Task requirements — In the copy, keep every word of the data below and none of its pictures.

Pictures paired with source code:
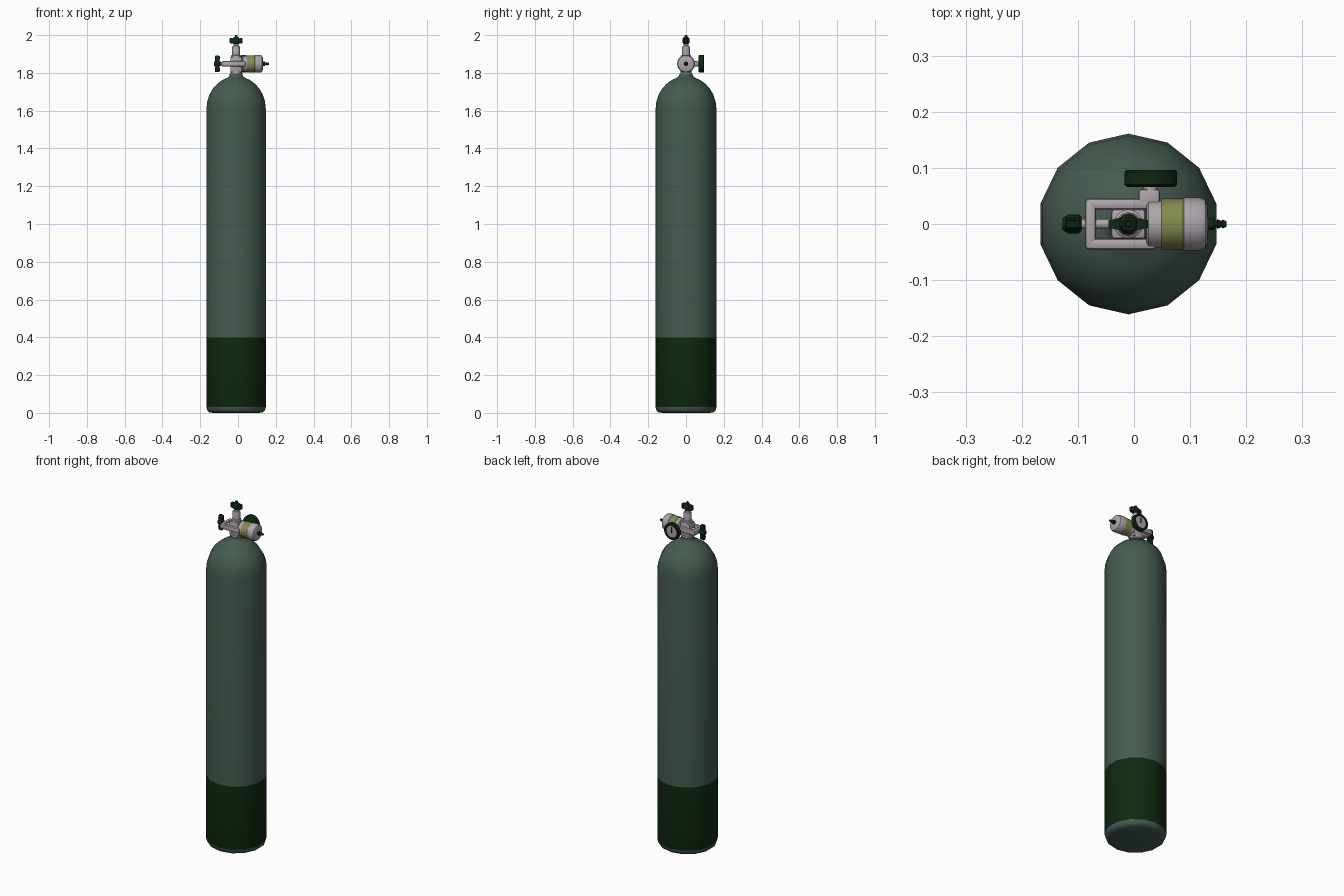
import bpy, bmesh, math
from mathutils import Matrix, Vector

if "Cube" in bpy.data.objects:
    bpy.data.objects.remove(bpy.data.objects["Cube"])


def material(name, rgb):
    m = bpy.data.materials.new(name)
    m.diffuse_color = (*rgb, 1)
    m.use_nodes = True
    m.node_tree.nodes["Principled BSDF"].inputs["Base Color"].default_value = m.diffuse_color
    return m


BODY = material("grey green", (0.060, 0.105, 0.080))
DARK = material("dark green", (0.005, 0.022, 0.006))
METAL = material("pale metal", (0.42, 0.38, 0.41))
OLIVE = material("olive", (0.23, 0.26, 0.075))
CX, CZ = -0.01, 1.848   # cylinder axis, valve height


def finish(name, bm, mats, angle=40):
    bmesh.ops.recalc_face_normals(bm, faces=bm.faces)
    me = bpy.data.meshes.new(name)
    bm.to_mesh(me)
    bm.free()
    for m in mats:
        me.materials.append(m)
    ob = bpy.data.objects.new(name, me)
    bpy.context.collection.objects.link(ob)
    bpy.ops.object.select_all(action='DESELECT')
    ob.select_set(True)
    bpy.context.view_layer.objects.active = ob
    bpy.ops.object.shade_smooth_by_angle(angle=math.radians(angle))
    return ob


def lathe(name, profile, mats, origin=(0, 0, 0), axis=(0, 0, 1), n=16, rule=None, turn=0):
    """Revolve (radius, height) points about an axis; rule maps height to material."""
    bm = bmesh.new()
    rings = []
    for r, h in profile:
        rings.append([bm.verts.new((r * math.cos(turn + math.tau * i / n),
                                    r * math.sin(turn + math.tau * i / n), h)) for i in range(n)])
    for k in range(len(rings) - 1):
        for i in range(n):
            j = (i + 1) % n
            f = bm.faces.new((rings[k][i], rings[k][j], rings[k + 1][j], rings[k + 1][i]))
            if rule:
                f.material_index = rule((profile[k][1] + profile[k + 1][1]) / 2)
    bm.faces.new(rings[0][::-1])
    top = bm.faces.new(rings[-1])
    if rule:
        top.material_index = rule(profile[-1][1])
    rot = Vector((0, 0, 1)).rotation_difference(Vector(axis)).to_matrix().to_4x4()
    bmesh.ops.transform(bm, matrix=Matrix.Translation(origin) @ rot, verts=bm.verts)
    return finish(name, bm, mats)


def box(name, lo, hi, mat, bevel=0.004):
    bm = bmesh.new()
    bmesh.ops.create_cube(bm, size=1)
    for v in bm.verts:
        v.co = [(a + b) / 2 + c * (b - a) for a, b, c in zip(lo, hi, v.co)]
    bmesh.ops.bevel(bm, geom=bm.edges[:], offset=bevel, segments=2, affect='EDGES', profile=0.5)
    return finish(name, bm, [mat])


def wing_handle(name, origin, axis, span, height, hub):
    """Butterfly handle: round hub with two flat flared wings."""
    lathe(name + "_hub", [(hub * .7, -height * .6), (hub, -height * .4), (hub, height * .3),
                          (hub * .6, height * .7)], [DARK], origin, axis, 12)
    bm = bmesh.new()
    half = [(0, -.35), (.6, -.5), (.9, -.5), (1, -.25), (1, .4), (.9, .5), (.6, .5), (0, .35)]
    for s in (1, -1):
        sides = []
        for t in (-1, 1):
            sides.append([bm.verts.new((s * a * span, t * hub * (.75 - .4 * a), b * height))
                          for a, b in half])
        for ring in sides:
            bm.faces.new(ring)
        for i in range(len(half)):
            j = (i + 1) % len(half)
            bm.faces.new((sides[0][i], sides[0][j], sides[1][j], sides[1][i]))
    rot = Matrix.Rotation(-math.pi / 2, 4, 'Y') if axis[0] else Matrix.Identity(4)
    bmesh.ops.transform(bm, matrix=Matrix.Translation(origin) @ rot, verts=bm.verts)
    finish(name + "_wings", bm, [DARK])


# Tank: rounded foot, dark painted band, straight wall, dome and neck
R = 0.161
tank = [(0.125, 0), (0.146, 0.003), (0.156, 0.012), (R, 0.03), (R, 0.40), (R, 1.61)]
tank += [(R * math.cos(a), 1.61 + 0.172 * math.sin(a))
         for a in [math.radians(d) for d in (13, 26, 39, 51, 63, 73)]]
tank += [(0.037, 1.783), (0.034, 1.798)]
lathe("tank", tank, [BODY, DARK], (CX, 0, 0), n=14, turn=math.pi / 2,
      rule=lambda h: 1 if 0.03 < h < 0.40 else 0)

# Post valve: block, stem and butterfly handle
lathe("valve_collar", [(0.03, 1.785), (0.03, 1.81)], [METAL], (CX, 0, 0))
box("valve_block", (CX - 0.031, -0.027, 1.803), (CX + 0.031, 0.027, 1.885), METAL, 0.007)
lathe("valve_stem", [(0.026, 1.88), (0.026, 1.892), (0.021, 1.896), (0.021, 1.935),
                     (0.018, 1.942), (0.013, 1.944), (0.013, 1.96)], [METAL], (CX, 0, 0))
wing_handle("valve_handle", (CX, 0, 1.970), (0, 0, 1), 0.035, 0.028, 0.019)
lathe("valve_pin", [(0.007, 1.97), (0.007, 1.997), (0.005, 2.0)], [DARK], (CX, 0, 0), n=10)

# Yoke clamped round the valve
for s, side in ((1, "back"), (-1, "front")):
    y0, y1 = sorted((s * 0.026, s * 0.045))
    box("yoke_bar_" + side, (-0.082, y0, CZ - 0.014), (0.04, y1, CZ + 0.014), METAL, 0.006)
box("yoke_end", (-0.087, -0.045, CZ - 0.014), (-0.068, 0.045, CZ + 0.014), METAL, 0.006)

# Clamp screw with its handle
lathe("clamp_screw", [(0.009, 0), (0.009, 0.065)], [METAL], (-0.10, 0, CZ), (1, 0, 0), 12)
wing_handle("clamp_handle", (-0.109, 0, CZ), (-1, 0, 0), 0.044, 0.026, 0.017)

# Regulator drum with an olive band
drum = [(0.036, 0.022), (0.042, 0.026), (0.042, 0.048), (0.045, 0.048), (0.045, 0.087),
        (0.047, 0.089), (0.047, 0.118), (0.043, 0.127), (0.034, 0.131), (0.014, 0.132)]
lathe("regulator", drum, [METAL, OLIVE], (0, 0, CZ), (1, 0, 0), 20,
      rule=lambda h: 1 if 0.0485 < h < 0.0875 else 0)
lathe("outlet_nipple", [(0.011, 0.128), (0.011, 0.142), (0.006, 0.143), (0.006, 0.148),
                        (0.009, 0.149), (0.005, 0.156), (0.008, 0.157), (0.005, 0.165)],
      [DARK], (0, 0, CZ), (1, 0, 0), 12)

# Pressure gauge at the back with rim, pale dial and needle
box("gauge_arm", (0.008, 0.03, CZ - 0.014), (0.046, 0.062, CZ + 0.014), METAL, 0.005)
lathe("gauge_stem", [(0.013, 0.055), (0.013, 0.07)], [METAL], (0.03, 0, CZ), (0, 1, 0), 12)
lathe("gauge_case", [(0.042, 0.066), (0.047, 0.070), (0.047, 0.093), (0.044, 0.096),
                     (0.037, 0.096), (0.034, 0.090)], [DARK], (0.03, 0, CZ), (0, 1, 0), 20)
lathe("gauge_dial", [(0.0345, 0.089), (0.0345, 0.091)], [METAL], (0.03, 0, CZ), (0, 1, 0), 20)
box("gauge_needle", (0.028, 0.091, CZ - 0.006), (0.032, 0.093, CZ + 0.026), DARK, 0.0005)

Worked solution —
import bpy, bmesh, math
from mathutils import Matrix, Vector

if "Cube" in bpy.data.objects:
    bpy.data.objects.remove(bpy.data.objects["Cube"])


def material(name, rgb):
    m = bpy.data.materials.new(name)
    m.diffuse_color = (*rgb, 1)
    m.use_nodes = True
    m.node_tree.nodes["Principled BSDF"].inputs["Base Color"].default_value = m.diffuse_color
    return m


BODY = material("grey green", (0.060, 0.105, 0.080))
DARK = material("dark green", (0.005, 0.022, 0.006))
METAL = material("pale metal", (0.42, 0.38, 0.41))
OLIVE = material("olive", (0.23, 0.26, 0.075))
CX, CZ = -0.01, 1.848   # cylinder axis, valve height


def finish(name, bm, mats, angle=40):
    bmesh.ops.recalc_face_normals(bm, faces=bm.faces)
    me = bpy.data.meshes.new(name)
    bm.to_mesh(me)
    bm.free()
    for m in mats:
        me.materials.append(m)
    ob = bpy.data.objects.new(name, me)
    bpy.context.collection.objects.link(ob)
    bpy.ops.object.select_all(action='DESELECT')
    ob.select_set(True)
    bpy.context.view_layer.objects.active = ob
    bpy.ops.object.shade_smooth_by_angle(angle=math.radians(angle))
    return ob


def lathe(name, profile, mats, origin=(0, 0, 0), axis=(0, 0, 1), n=16, rule=None, turn=0):
    """Revolve (radius, height) points about an axis; rule maps height to material."""
    bm = bmesh.new()
    rings = []
    for r, h in profile:
        rings.append([bm.verts.new((r * math.cos(turn + math.tau * i / n),
                                    r * math.sin(turn + math.tau * i / n), h)) for i in range(n)])
    for k in range(len(rings) - 1):
        for i in range(n):
            j = (i + 1) % n
            f = bm.faces.new((rings[k][i], rings[k][j], rings[k + 1][j], rings[k + 1][i]))
            if rule:
                f.material_index = rule((profile[k][1] + profile[k + 1][1]) / 2)
    bm.faces.new(rings[0][::-1])
    top = bm.faces.new(rings[-1])
    if rule:
        top.material_index = rule(profile[-1][1])
    rot = Vector((0, 0, 1)).rotation_difference(Vector(axis)).to_matrix().to_4x4()
    bmesh.ops.transform(bm, matrix=Matrix.Translation(origin) @ rot, verts=bm.verts)
    return finish(name, bm, mats)


def box(name, lo, hi, mat, bevel=0.004):
    bm = bmesh.new()
    bmesh.ops.create_cube(bm, size=1)
    for v in bm.verts:
        v.co = [(a + b) / 2 + c * (b - a) for a, b, c in zip(lo, hi, v.co)]
    bmesh.ops.bevel(bm, geom=bm.edges[:], offset=bevel, segments=2, affect='EDGES', profile=0.5)
    return finish(name, bm, [mat])


def wing_handle(name, origin, axis, span, height, hub):
    """Butterfly handle: round hub with two flat flared wings."""
    lathe(name + "_hub", [(hub * .7, -height * .6), (hub, -height * .4), (hub, height * .3),
                          (hub * .6, height * .7)], [DARK], origin, axis, 12)
    bm = bmesh.new()
    half = [(0, -.35), (.6, -.5), (.9, -.5), (1, -.25), (1, .4), (.9, .5), (.6, .5), (0, .35)]
    for s in (1, -1):
        sides = []
        for t in (-1, 1):
            sides.append([bm.verts.new((s * a * span, t * hub * (.75 - .4 * a), b * height))
                          for a, b in half])
        for ring in sides:
            bm.faces.new(ring)
        for i in range(len(half)):
            j = (i + 1) % len(half)
            bm.faces.new((sides[0][i], sides[0][j], sides[1][j], sides[1][i]))
    rot = Matrix.Rotation(-math.pi / 2, 4, 'Y') if axis[0] else Matrix.Identity(4)
    bmesh.ops.transform(bm, matrix=Matrix.Translation(origin) @ rot, verts=bm.verts)
    finish(name + "_wings", bm, [DARK])


# Tank: rounded foot, dark painted band, straight wall, dome and neck
R = 0.161
tank = [(0.125, 0), (0.146, 0.003), (0.156, 0.012), (R, 0.03), (R, 0.40), (R, 1.61)]
tank += [(R * math.cos(a), 1.61 + 0.172 * math.sin(a))
         for a in [math.radians(d) for d in (13, 26, 39, 51, 63, 73)]]
tank += [(0.037, 1.783), (0.034, 1.798)]
lathe("tank", tank, [BODY, DARK], (CX, 0, 0), n=14, turn=math.pi / 2,
      rule=lambda h: 1 if 0.03 < h < 0.40 else 0)

# Post valve: block, stem and butterfly handle
lathe("valve_collar", [(0.03, 1.785), (0.03, 1.81)], [METAL], (CX, 0, 0))
box("valve_block", (CX - 0.031, -0.027, 1.803), (CX + 0.031, 0.027, 1.885), METAL, 0.007)
lathe("valve_stem", [(0.026, 1.88), (0.026, 1.892), (0.021, 1.896), (0.021, 1.935),
                     (0.018, 1.942), (0.013, 1.944), (0.013, 1.96)], [METAL], (CX, 0, 0))
wing_handle("valve_handle", (CX, 0, 1.970), (0, 0, 1), 0.035, 0.028, 0.019)
lathe("valve_pin", [(0.007, 1.97), (0.007, 1.997), (0.005, 2.0)], [DARK], (CX, 0, 0), n=10)

# Yoke clamped round the valve
for s, side in ((1, "back"), (-1, "front")):
    y0, y1 = sorted((s * 0.026, s * 0.045))
    box("yoke_bar_" + side, (-0.082, y0, CZ - 0.014), (0.04, y1, CZ + 0.014), METAL, 0.006)
box("yoke_end", (-0.087, -0.045, CZ - 0.014), (-0.068, 0.045, CZ + 0.014), METAL, 0.006)

# Clamp screw with its handle
lathe("clamp_screw", [(0.009, 0), (0.009, 0.065)], [METAL], (-0.10, 0, CZ), (1, 0, 0), 12)
wing_handle("clamp_handle", (-0.109, 0, CZ), (-1, 0, 0), 0.044, 0.026, 0.017)

# Regulator drum with an olive band
drum = [(0.036, 0.022), (0.042, 0.026), (0.042, 0.048), (0.045, 0.048), (0.045, 0.087),
        (0.047, 0.089), (0.047, 0.118), (0.043, 0.127), (0.034, 0.131), (0.014, 0.132)]
lathe("regulator", drum, [METAL, OLIVE], (0, 0, CZ), (1, 0, 0), 20,
      rule=lambda h: 1 if 0.0485 < h < 0.0875 else 0)
lathe("outlet_nipple", [(0.011, 0.128), (0.011, 0.142), (0.006, 0.143), (0.006, 0.148),
                        (0.009, 0.149), (0.005, 0.156), (0.008, 0.157), (0.005, 0.165)],
      [DARK], (0, 0, CZ), (1, 0, 0), 12)

# Pressure gauge at the back with rim, pale dial and needle
box("gauge_arm", (0.008, 0.03, CZ - 0.014), (0.046, 0.062, CZ + 0.014), METAL, 0.005)
lathe("gauge_stem", [(0.013, 0.055), (0.013, 0.07)], [METAL], (0.03, 0, CZ), (0, 1, 0), 12)
lathe("gauge_case", [(0.042, 0.066), (0.047, 0.070), (0.047, 0.093), (0.044, 0.096),
                     (0.037, 0.096), (0.034, 0.090)], [DARK], (0.03, 0, CZ), (0, 1, 0), 20)
lathe("gauge_dial", [(0.0345, 0.089), (0.0345, 0.091)], [METAL], (0.03, 0, CZ), (0, 1, 0), 20)
box("gauge_needle", (0.028, 0.091, CZ - 0.006), (0.032, 0.093, CZ + 0.026), DARK, 0.0005)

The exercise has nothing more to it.